The reply should hold every line of the data below, unchanged, and none of the pictures.

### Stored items
%%
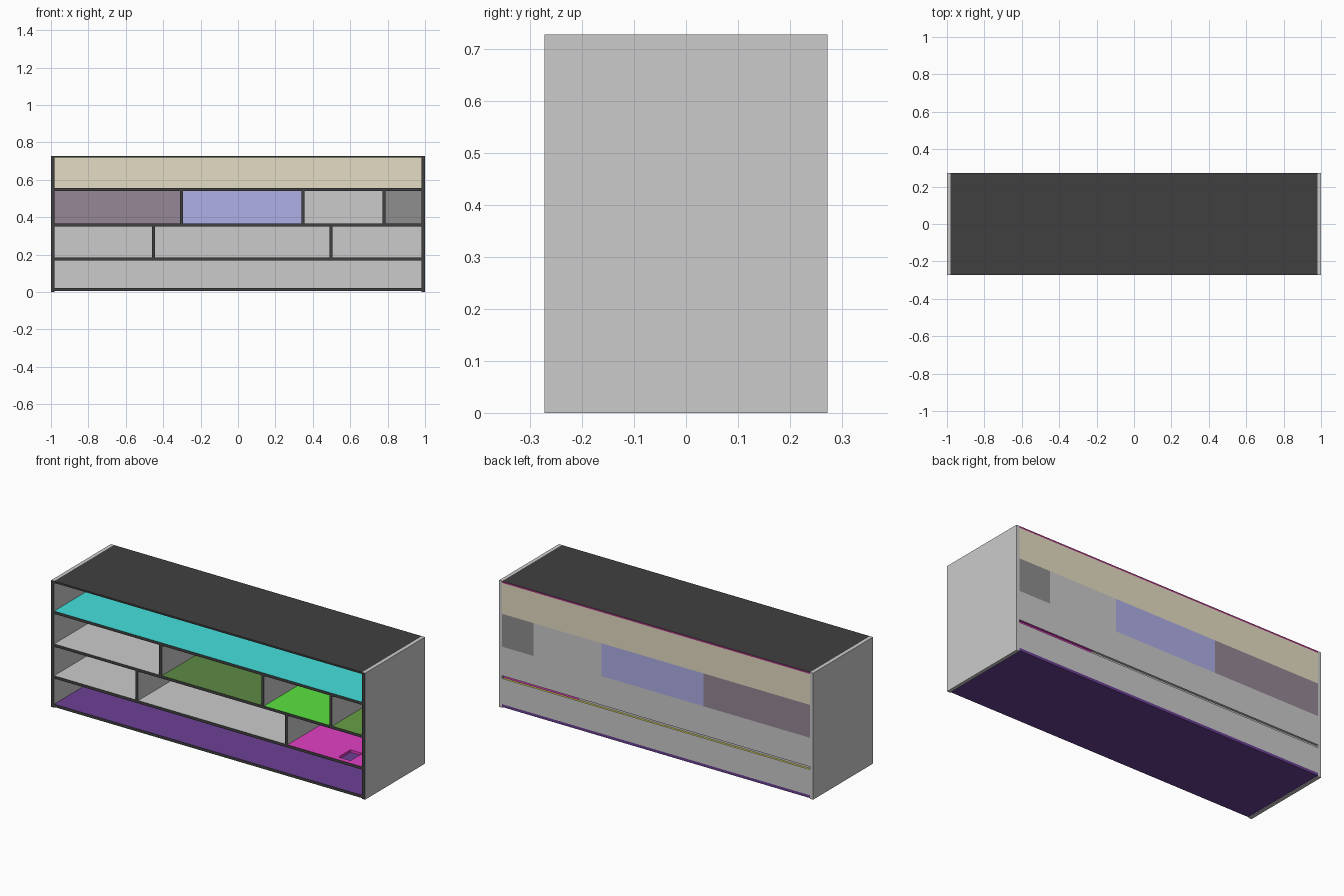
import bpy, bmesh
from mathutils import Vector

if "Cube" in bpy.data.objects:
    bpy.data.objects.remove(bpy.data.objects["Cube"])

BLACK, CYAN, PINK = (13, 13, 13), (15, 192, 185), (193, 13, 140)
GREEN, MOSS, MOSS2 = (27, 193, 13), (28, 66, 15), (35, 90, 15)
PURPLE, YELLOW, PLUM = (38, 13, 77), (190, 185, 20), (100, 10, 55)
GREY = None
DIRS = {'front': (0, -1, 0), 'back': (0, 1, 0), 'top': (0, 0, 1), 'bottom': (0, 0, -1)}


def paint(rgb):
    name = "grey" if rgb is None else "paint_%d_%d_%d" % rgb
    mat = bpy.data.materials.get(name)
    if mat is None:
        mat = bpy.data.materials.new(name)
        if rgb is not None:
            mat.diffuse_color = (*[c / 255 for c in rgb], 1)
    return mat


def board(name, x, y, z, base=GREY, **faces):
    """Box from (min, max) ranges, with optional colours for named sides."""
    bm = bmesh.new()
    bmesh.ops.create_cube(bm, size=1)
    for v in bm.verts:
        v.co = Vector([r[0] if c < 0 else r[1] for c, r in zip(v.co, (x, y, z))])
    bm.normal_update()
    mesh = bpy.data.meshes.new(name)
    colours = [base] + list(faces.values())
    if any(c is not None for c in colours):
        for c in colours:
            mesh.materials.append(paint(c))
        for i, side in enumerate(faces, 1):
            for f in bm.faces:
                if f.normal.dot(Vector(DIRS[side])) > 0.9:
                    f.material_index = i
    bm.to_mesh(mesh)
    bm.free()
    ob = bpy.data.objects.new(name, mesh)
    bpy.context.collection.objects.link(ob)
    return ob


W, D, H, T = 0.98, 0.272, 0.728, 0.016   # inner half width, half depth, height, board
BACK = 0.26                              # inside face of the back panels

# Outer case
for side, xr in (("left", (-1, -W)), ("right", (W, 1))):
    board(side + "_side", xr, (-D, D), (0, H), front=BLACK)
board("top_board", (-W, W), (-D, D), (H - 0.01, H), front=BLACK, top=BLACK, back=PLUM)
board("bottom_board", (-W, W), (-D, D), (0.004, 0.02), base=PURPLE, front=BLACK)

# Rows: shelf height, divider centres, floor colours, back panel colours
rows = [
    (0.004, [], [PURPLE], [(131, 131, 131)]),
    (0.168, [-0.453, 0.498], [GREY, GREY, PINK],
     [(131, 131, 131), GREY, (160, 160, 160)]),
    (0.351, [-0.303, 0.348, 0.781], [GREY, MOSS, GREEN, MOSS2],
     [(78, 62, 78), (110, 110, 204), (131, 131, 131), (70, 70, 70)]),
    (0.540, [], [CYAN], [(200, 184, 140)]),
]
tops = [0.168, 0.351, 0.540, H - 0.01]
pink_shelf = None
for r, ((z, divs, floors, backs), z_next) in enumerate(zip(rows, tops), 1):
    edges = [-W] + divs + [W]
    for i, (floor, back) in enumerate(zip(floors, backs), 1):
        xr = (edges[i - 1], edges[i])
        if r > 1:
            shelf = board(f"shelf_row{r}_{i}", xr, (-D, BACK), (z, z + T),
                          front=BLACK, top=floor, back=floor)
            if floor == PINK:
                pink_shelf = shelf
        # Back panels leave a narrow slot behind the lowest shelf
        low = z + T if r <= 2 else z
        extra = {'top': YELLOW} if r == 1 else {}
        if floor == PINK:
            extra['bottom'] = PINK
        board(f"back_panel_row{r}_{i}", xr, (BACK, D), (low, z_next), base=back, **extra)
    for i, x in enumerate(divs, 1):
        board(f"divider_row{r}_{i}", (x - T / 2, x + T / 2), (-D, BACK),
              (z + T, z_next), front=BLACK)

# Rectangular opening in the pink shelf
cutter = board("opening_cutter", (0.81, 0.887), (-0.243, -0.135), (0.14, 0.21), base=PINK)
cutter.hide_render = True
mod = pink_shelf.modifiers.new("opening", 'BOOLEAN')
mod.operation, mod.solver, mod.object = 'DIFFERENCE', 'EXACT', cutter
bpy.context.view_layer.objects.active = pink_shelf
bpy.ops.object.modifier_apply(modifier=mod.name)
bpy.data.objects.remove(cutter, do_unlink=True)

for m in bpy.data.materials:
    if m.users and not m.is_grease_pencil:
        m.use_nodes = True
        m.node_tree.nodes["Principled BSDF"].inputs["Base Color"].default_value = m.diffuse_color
%%
### Solution to the exercise
import bpy, bmesh
from mathutils import Vector

if "Cube" in bpy.data.objects:
    bpy.data.objects.remove(bpy.data.objects["Cube"])

BLACK, CYAN, PINK = (13, 13, 13), (15, 192, 185), (193, 13, 140)
GREEN, MOSS, MOSS2 = (27, 193, 13), (28, 66, 15), (35, 90, 15)
PURPLE, YELLOW, PLUM = (38, 13, 77), (190, 185, 20), (100, 10, 55)
GREY = None
DIRS = {'front': (0, -1, 0), 'back': (0, 1, 0), 'top': (0, 0, 1), 'bottom': (0, 0, -1)}


def paint(rgb):
    name = "grey" if rgb is None else "paint_%d_%d_%d" % rgb
    mat = bpy.data.materials.get(name)
    if mat is None:
        mat = bpy.data.materials.new(name)
        if rgb is not None:
            mat.diffuse_color = (*[c / 255 for c in rgb], 1)
    return mat


def board(name, x, y, z, base=GREY, **faces):
    """Box from (min, max) ranges, with optional colours for named sides."""
    bm = bmesh.new()
    bmesh.ops.create_cube(bm, size=1)
    for v in bm.verts:
        v.co = Vector([r[0] if c < 0 else r[1] for c, r in zip(v.co, (x, y, z))])
    bm.normal_update()
    mesh = bpy.data.meshes.new(name)
    colours = [base] + list(faces.values())
    if any(c is not None for c in colours):
        for c in colours:
            mesh.materials.append(paint(c))
        for i, side in enumerate(faces, 1):
            for f in bm.faces:
                if f.normal.dot(Vector(DIRS[side])) > 0.9:
                    f.material_index = i
    bm.to_mesh(mesh)
    bm.free()
    ob = bpy.data.objects.new(name, mesh)
    bpy.context.collection.objects.link(ob)
    return ob


W, D, H, T = 0.98, 0.272, 0.728, 0.016   # inner half width, half depth, height, board
BACK = 0.26                              # inside face of the back panels

# Outer case
for side, xr in (("left", (-1, -W)), ("right", (W, 1))):
    board(side + "_side", xr, (-D, D), (0, H), front=BLACK)
board("top_board", (-W, W), (-D, D), (H - 0.01, H), front=BLACK, top=BLACK, back=PLUM)
board("bottom_board", (-W, W), (-D, D), (0.004, 0.02), base=PURPLE, front=BLACK)

# Rows: shelf height, divider centres, floor colours, back panel colours
rows = [
    (0.004, [], [PURPLE], [(131, 131, 131)]),
    (0.168, [-0.453, 0.498], [GREY, GREY, PINK],
     [(131, 131, 131), GREY, (160, 160, 160)]),
    (0.351, [-0.303, 0.348, 0.781], [GREY, MOSS, GREEN, MOSS2],
     [(78, 62, 78), (110, 110, 204), (131, 131, 131), (70, 70, 70)]),
    (0.540, [], [CYAN], [(200, 184, 140)]),
]
tops = [0.168, 0.351, 0.540, H - 0.01]
pink_shelf = None
for r, ((z, divs, floors, backs), z_next) in enumerate(zip(rows, tops), 1):
    edges = [-W] + divs + [W]
    for i, (floor, back) in enumerate(zip(floors, backs), 1):
        xr = (edges[i - 1], edges[i])
        if r > 1:
            shelf = board(f"shelf_row{r}_{i}", xr, (-D, BACK), (z, z + T),
                          front=BLACK, top=floor, back=floor)
            if floor == PINK:
                pink_shelf = shelf
        # Back panels leave a narrow slot behind the lowest shelf
        low = z + T if r <= 2 else z
        extra = {'top': YELLOW} if r == 1 else {}
        if floor == PINK:
            extra['bottom'] = PINK
        board(f"back_panel_row{r}_{i}", xr, (BACK, D), (low, z_next), base=back, **extra)
    for i, x in enumerate(divs, 1):
        board(f"divider_row{r}_{i}", (x - T / 2, x + T / 2), (-D, BACK),
              (z + T, z_next), front=BLACK)

# Rectangular opening in the pink shelf
cutter = board("opening_cutter", (0.81, 0.887), (-0.243, -0.135), (0.14, 0.21), base=PINK)
cutter.hide_render = True
mod = pink_shelf.modifiers.new("opening", 'BOOLEAN')
mod.operation, mod.solver, mod.object = 'DIFFERENCE', 'EXACT', cutter
bpy.context.view_layer.objects.active = pink_shelf
bpy.ops.object.modifier_apply(modifier=mod.name)
bpy.data.objects.remove(cutter, do_unlink=True)

for m in bpy.data.materials:
    if m.users and not m.is_grease_pencil:
        m.use_nodes = True
        m.node_tree.nodes["Principled BSDF"].inputs["Base Color"].default_value = m.diffuse_color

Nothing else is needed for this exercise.